━━ Data provided ━━

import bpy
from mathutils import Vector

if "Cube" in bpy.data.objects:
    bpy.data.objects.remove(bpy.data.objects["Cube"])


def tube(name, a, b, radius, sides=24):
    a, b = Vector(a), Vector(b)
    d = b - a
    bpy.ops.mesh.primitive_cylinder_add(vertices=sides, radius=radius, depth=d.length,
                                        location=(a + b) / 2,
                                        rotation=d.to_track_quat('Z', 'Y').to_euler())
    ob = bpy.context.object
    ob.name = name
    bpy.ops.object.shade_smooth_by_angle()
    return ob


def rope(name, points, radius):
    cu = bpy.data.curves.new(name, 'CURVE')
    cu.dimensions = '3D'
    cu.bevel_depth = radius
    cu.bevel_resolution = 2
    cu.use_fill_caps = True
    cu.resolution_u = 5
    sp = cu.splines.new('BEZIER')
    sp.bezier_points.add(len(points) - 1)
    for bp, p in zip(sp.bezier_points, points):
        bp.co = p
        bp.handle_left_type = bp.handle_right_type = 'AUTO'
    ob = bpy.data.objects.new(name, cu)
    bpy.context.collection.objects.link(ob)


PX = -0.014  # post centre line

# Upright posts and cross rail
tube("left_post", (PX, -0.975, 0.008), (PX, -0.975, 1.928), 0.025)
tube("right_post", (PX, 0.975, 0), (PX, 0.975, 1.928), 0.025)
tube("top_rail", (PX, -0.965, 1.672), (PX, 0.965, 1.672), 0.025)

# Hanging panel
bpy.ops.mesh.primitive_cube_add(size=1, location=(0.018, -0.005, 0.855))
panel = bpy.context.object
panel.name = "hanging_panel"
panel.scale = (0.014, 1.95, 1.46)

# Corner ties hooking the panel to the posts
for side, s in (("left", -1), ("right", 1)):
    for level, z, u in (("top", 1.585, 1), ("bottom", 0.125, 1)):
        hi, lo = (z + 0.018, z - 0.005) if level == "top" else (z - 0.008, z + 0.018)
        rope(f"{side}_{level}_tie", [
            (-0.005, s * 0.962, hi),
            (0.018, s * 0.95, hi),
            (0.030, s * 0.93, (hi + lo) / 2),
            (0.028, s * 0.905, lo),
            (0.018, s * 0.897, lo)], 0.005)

━━━
━━ Data provided ━━

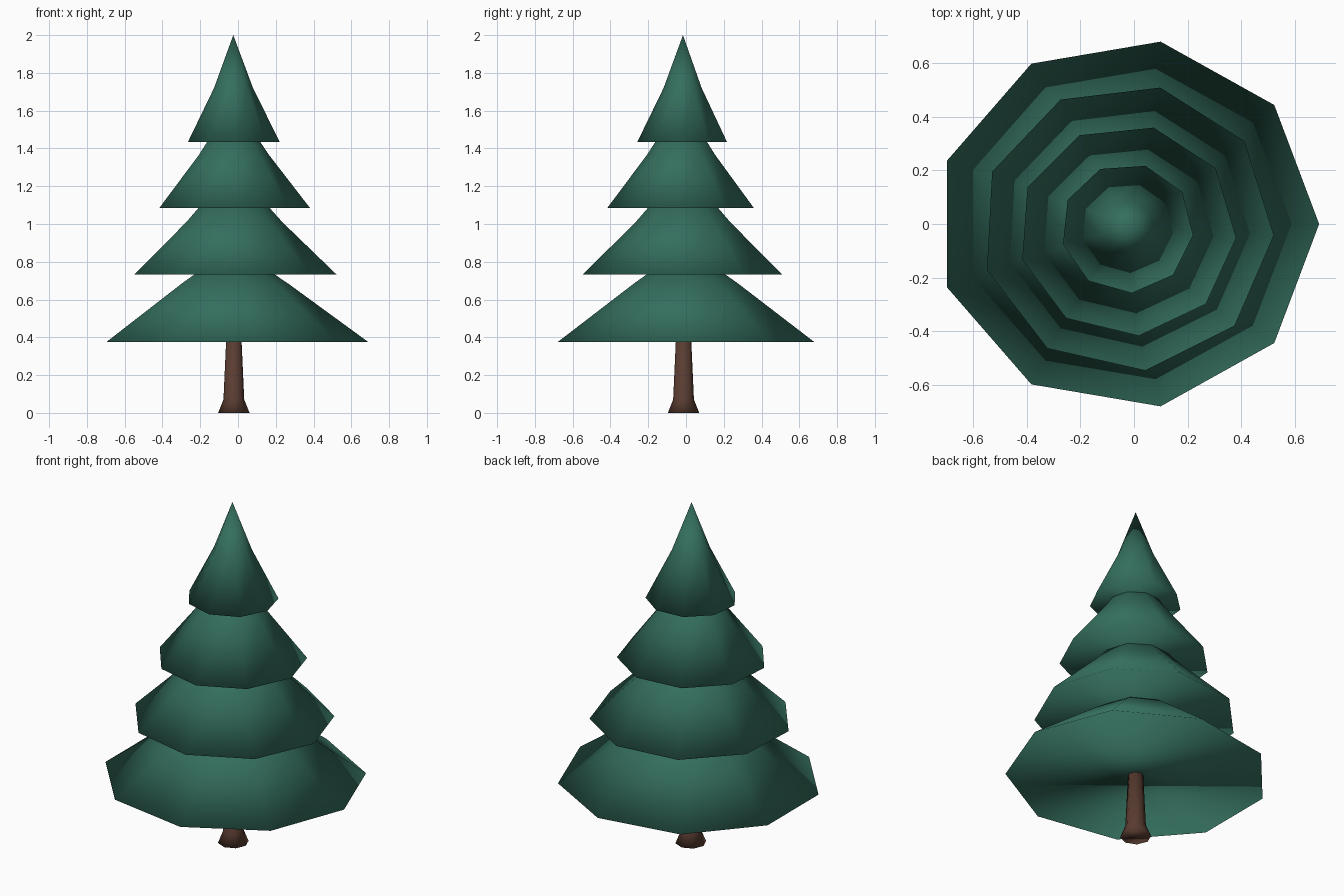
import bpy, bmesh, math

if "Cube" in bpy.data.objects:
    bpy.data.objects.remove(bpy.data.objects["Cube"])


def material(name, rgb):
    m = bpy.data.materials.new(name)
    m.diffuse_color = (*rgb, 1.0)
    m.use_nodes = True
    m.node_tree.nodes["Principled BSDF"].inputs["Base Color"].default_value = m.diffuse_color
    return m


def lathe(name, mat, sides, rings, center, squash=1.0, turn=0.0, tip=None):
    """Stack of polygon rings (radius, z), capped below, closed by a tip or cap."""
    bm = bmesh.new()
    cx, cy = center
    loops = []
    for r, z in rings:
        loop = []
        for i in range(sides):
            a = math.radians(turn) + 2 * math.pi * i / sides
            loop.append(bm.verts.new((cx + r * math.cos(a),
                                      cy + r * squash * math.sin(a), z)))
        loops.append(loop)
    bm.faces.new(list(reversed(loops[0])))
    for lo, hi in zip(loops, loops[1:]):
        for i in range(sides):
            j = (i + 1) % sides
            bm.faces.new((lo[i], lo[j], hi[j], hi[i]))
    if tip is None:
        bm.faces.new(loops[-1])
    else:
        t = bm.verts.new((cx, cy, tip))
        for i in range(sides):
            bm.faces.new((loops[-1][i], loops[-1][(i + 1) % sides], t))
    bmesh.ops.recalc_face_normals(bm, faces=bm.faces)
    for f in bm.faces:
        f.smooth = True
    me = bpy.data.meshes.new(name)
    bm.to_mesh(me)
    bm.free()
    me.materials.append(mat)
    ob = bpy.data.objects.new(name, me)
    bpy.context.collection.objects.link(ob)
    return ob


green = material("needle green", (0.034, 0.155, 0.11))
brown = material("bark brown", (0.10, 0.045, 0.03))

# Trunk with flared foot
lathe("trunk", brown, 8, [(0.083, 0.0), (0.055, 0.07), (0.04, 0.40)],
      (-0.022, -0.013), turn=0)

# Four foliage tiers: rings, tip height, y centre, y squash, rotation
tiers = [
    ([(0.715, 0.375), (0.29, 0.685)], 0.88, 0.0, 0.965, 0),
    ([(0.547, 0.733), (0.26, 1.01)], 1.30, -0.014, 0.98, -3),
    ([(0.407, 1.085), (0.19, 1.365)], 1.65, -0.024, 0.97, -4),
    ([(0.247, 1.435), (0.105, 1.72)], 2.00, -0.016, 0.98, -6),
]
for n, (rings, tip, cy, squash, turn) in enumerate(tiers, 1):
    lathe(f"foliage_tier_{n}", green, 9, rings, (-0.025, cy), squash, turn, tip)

━━━

## [Exercise objective]
From the data above, output only the lines between the line containing "for r, z in" and the line containing "for lo, hi in", inclusive, exactly as written.

## [Worked solution]
    for r, z in rings:
        loop = []
        for i in range(sides):
            a = math.radians(turn) + 2 * math.pi * i / sides
            loop.append(bm.verts.new((cx + r * math.cos(a),
                                      cy + r * squash * math.sin(a), z)))
        loops.append(loop)
    bm.faces.new(list(reversed(loops[0])))
    for lo, hi in zip(loops, loops[1:]):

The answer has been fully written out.